---------- Materials provided

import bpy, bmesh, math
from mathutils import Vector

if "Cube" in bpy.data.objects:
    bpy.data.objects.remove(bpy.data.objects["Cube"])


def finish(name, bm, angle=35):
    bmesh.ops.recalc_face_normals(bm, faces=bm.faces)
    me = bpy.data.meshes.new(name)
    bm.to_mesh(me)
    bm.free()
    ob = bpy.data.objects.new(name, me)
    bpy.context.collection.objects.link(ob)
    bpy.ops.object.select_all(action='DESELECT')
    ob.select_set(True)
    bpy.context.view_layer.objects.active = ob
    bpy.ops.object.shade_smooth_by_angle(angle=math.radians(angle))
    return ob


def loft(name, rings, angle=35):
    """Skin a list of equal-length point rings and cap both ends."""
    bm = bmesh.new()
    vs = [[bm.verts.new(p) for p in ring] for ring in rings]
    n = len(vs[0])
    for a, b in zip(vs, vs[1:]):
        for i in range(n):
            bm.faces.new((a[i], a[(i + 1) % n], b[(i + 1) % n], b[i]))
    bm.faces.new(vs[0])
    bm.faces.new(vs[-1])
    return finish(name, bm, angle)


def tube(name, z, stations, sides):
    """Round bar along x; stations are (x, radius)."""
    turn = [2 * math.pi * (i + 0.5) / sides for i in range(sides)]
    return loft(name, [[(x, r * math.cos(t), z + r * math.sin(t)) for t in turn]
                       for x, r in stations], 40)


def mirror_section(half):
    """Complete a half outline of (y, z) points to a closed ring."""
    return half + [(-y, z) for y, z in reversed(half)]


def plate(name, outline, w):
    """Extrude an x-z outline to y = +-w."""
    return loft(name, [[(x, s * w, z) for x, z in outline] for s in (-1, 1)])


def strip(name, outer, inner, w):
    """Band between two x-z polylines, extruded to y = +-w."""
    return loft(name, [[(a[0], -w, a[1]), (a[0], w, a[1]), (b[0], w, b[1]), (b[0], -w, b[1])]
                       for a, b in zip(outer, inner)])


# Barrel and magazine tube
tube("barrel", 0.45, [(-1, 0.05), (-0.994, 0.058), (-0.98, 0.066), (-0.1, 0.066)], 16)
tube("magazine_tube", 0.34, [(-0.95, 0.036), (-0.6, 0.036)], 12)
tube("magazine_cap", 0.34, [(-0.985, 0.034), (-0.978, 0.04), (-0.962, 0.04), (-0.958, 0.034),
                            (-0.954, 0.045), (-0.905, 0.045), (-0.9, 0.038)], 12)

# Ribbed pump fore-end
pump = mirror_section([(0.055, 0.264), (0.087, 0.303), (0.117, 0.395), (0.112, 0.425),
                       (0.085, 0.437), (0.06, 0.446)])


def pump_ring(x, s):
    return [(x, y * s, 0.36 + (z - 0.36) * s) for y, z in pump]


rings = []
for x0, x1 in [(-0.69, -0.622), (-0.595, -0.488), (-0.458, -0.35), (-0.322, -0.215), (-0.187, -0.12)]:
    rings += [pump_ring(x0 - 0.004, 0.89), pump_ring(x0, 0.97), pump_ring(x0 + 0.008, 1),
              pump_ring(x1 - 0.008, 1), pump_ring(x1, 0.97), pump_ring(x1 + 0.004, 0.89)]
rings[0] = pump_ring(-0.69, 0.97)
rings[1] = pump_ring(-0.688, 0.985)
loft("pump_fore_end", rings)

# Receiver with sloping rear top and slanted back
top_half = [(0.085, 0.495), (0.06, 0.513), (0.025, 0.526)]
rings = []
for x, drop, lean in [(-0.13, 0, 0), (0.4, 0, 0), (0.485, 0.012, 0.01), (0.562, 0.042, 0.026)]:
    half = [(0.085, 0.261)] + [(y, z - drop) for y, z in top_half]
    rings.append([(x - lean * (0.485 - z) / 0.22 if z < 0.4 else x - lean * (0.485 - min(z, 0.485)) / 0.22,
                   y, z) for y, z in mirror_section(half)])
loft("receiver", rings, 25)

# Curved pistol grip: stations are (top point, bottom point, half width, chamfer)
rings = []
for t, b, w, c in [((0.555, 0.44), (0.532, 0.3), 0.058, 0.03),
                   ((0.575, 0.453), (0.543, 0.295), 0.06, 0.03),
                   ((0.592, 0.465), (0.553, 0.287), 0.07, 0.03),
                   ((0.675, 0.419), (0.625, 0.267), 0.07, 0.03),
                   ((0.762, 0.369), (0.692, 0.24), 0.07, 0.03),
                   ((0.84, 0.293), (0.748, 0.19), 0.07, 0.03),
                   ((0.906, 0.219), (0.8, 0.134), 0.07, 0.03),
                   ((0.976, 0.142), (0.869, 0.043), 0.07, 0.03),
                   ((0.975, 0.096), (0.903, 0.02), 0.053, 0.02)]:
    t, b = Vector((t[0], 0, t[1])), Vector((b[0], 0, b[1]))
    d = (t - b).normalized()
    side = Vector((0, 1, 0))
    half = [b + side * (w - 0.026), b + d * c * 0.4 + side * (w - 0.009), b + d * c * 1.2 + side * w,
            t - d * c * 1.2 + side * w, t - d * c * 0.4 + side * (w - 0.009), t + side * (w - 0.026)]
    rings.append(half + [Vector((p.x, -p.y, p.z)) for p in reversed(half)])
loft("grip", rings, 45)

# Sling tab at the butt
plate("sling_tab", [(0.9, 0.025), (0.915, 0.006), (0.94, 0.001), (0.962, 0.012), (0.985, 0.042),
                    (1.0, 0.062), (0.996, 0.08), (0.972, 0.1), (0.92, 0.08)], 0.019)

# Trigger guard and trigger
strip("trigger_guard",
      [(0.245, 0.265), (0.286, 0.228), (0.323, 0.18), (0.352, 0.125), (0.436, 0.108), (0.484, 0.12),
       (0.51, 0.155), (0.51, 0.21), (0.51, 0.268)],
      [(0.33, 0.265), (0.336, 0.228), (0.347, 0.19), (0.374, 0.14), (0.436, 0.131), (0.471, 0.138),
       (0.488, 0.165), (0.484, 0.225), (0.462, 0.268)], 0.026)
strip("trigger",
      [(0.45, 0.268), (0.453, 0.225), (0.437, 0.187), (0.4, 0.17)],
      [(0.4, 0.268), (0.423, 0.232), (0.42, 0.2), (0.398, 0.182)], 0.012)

--------------------
---------- Materials provided

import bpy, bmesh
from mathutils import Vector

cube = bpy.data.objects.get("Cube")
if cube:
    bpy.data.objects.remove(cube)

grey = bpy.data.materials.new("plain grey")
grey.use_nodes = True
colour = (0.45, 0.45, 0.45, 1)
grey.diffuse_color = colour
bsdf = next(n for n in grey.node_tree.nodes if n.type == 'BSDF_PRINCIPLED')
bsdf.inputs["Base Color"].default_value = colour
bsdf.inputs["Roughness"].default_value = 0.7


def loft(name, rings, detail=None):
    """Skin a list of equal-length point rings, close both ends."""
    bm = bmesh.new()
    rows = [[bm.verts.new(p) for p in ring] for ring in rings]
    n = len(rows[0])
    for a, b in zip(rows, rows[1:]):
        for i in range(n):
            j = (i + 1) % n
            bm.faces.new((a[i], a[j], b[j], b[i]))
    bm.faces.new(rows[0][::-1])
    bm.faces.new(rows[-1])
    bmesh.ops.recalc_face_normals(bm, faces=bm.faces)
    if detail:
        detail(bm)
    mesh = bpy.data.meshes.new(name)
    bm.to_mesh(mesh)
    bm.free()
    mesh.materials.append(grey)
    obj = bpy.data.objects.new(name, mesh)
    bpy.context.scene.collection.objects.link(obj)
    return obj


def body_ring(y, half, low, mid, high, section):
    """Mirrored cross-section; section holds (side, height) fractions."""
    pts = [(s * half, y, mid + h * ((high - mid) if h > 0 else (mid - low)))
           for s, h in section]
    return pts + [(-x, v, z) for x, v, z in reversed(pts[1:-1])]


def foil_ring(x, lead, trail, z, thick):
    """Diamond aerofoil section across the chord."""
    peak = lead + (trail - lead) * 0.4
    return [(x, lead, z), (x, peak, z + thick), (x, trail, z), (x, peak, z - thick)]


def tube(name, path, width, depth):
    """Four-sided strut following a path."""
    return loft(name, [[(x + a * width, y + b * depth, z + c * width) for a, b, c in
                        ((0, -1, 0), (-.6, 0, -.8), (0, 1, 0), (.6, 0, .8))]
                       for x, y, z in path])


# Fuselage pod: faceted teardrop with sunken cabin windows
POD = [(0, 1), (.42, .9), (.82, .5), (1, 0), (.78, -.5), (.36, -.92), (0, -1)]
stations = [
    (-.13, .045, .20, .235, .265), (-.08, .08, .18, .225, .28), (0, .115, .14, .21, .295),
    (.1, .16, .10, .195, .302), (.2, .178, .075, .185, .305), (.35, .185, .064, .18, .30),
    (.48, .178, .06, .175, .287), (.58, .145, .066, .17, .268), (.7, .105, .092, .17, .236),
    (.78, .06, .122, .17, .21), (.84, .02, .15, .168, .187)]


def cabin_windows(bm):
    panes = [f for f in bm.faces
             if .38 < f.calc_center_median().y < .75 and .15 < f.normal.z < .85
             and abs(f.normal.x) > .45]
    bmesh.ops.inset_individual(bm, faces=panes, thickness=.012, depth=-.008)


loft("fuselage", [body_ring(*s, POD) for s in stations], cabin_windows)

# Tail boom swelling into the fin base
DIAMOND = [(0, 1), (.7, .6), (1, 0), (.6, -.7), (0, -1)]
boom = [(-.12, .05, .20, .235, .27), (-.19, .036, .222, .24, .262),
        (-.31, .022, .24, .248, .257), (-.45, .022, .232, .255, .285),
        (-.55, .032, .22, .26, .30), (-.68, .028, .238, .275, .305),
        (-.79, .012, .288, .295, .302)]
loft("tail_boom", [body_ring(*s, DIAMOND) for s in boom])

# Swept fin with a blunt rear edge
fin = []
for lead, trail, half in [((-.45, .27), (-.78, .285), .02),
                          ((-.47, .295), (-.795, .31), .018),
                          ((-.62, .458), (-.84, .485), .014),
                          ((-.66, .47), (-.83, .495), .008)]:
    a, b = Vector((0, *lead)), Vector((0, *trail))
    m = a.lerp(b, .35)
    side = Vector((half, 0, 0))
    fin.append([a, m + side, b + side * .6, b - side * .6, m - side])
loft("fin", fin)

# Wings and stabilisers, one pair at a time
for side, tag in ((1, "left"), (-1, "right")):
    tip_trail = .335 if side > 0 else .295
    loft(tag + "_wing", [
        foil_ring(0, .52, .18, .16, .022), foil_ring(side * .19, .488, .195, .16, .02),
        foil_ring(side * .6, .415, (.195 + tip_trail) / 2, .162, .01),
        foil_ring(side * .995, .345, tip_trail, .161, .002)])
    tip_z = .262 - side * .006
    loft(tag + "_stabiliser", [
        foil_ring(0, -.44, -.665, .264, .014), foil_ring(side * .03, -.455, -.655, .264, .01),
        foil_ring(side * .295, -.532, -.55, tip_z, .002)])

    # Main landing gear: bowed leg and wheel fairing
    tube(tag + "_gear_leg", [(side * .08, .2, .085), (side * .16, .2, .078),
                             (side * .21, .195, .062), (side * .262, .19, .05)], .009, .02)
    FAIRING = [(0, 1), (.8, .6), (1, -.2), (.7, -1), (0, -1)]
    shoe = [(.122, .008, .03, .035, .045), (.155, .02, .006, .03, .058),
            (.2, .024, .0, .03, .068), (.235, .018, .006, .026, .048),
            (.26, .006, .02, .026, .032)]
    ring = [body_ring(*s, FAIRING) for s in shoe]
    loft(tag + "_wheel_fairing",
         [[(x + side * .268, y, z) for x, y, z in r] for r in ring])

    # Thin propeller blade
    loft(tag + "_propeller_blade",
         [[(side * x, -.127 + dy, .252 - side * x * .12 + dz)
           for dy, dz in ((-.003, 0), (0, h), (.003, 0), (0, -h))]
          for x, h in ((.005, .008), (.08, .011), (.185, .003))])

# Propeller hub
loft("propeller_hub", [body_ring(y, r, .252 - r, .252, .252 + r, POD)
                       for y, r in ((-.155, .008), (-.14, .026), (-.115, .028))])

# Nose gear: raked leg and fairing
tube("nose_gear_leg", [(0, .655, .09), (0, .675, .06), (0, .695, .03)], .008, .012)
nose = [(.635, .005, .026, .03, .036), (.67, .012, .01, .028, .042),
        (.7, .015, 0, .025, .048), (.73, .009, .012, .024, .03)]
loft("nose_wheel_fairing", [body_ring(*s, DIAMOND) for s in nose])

--------------------

• _Task to carry out_:
Filter the material above down to the lines that hold the word "faces".

• _Response to this exercise_:
    bmesh.ops.recalc_face_normals(bm, faces=bm.faces)
            bm.faces.new((a[i], a[(i + 1) % n], b[(i + 1) % n], b[i]))
    bm.faces.new(vs[0])
    bm.faces.new(vs[-1])
            bm.faces.new((a[i], a[j], b[j], b[i]))
    bm.faces.new(rows[0][::-1])
    bm.faces.new(rows[-1])
    bmesh.ops.recalc_face_normals(bm, faces=bm.faces)
    panes = [f for f in bm.faces
    bmesh.ops.inset_individual(bm, faces=panes, thickness=.012, depth=-.008)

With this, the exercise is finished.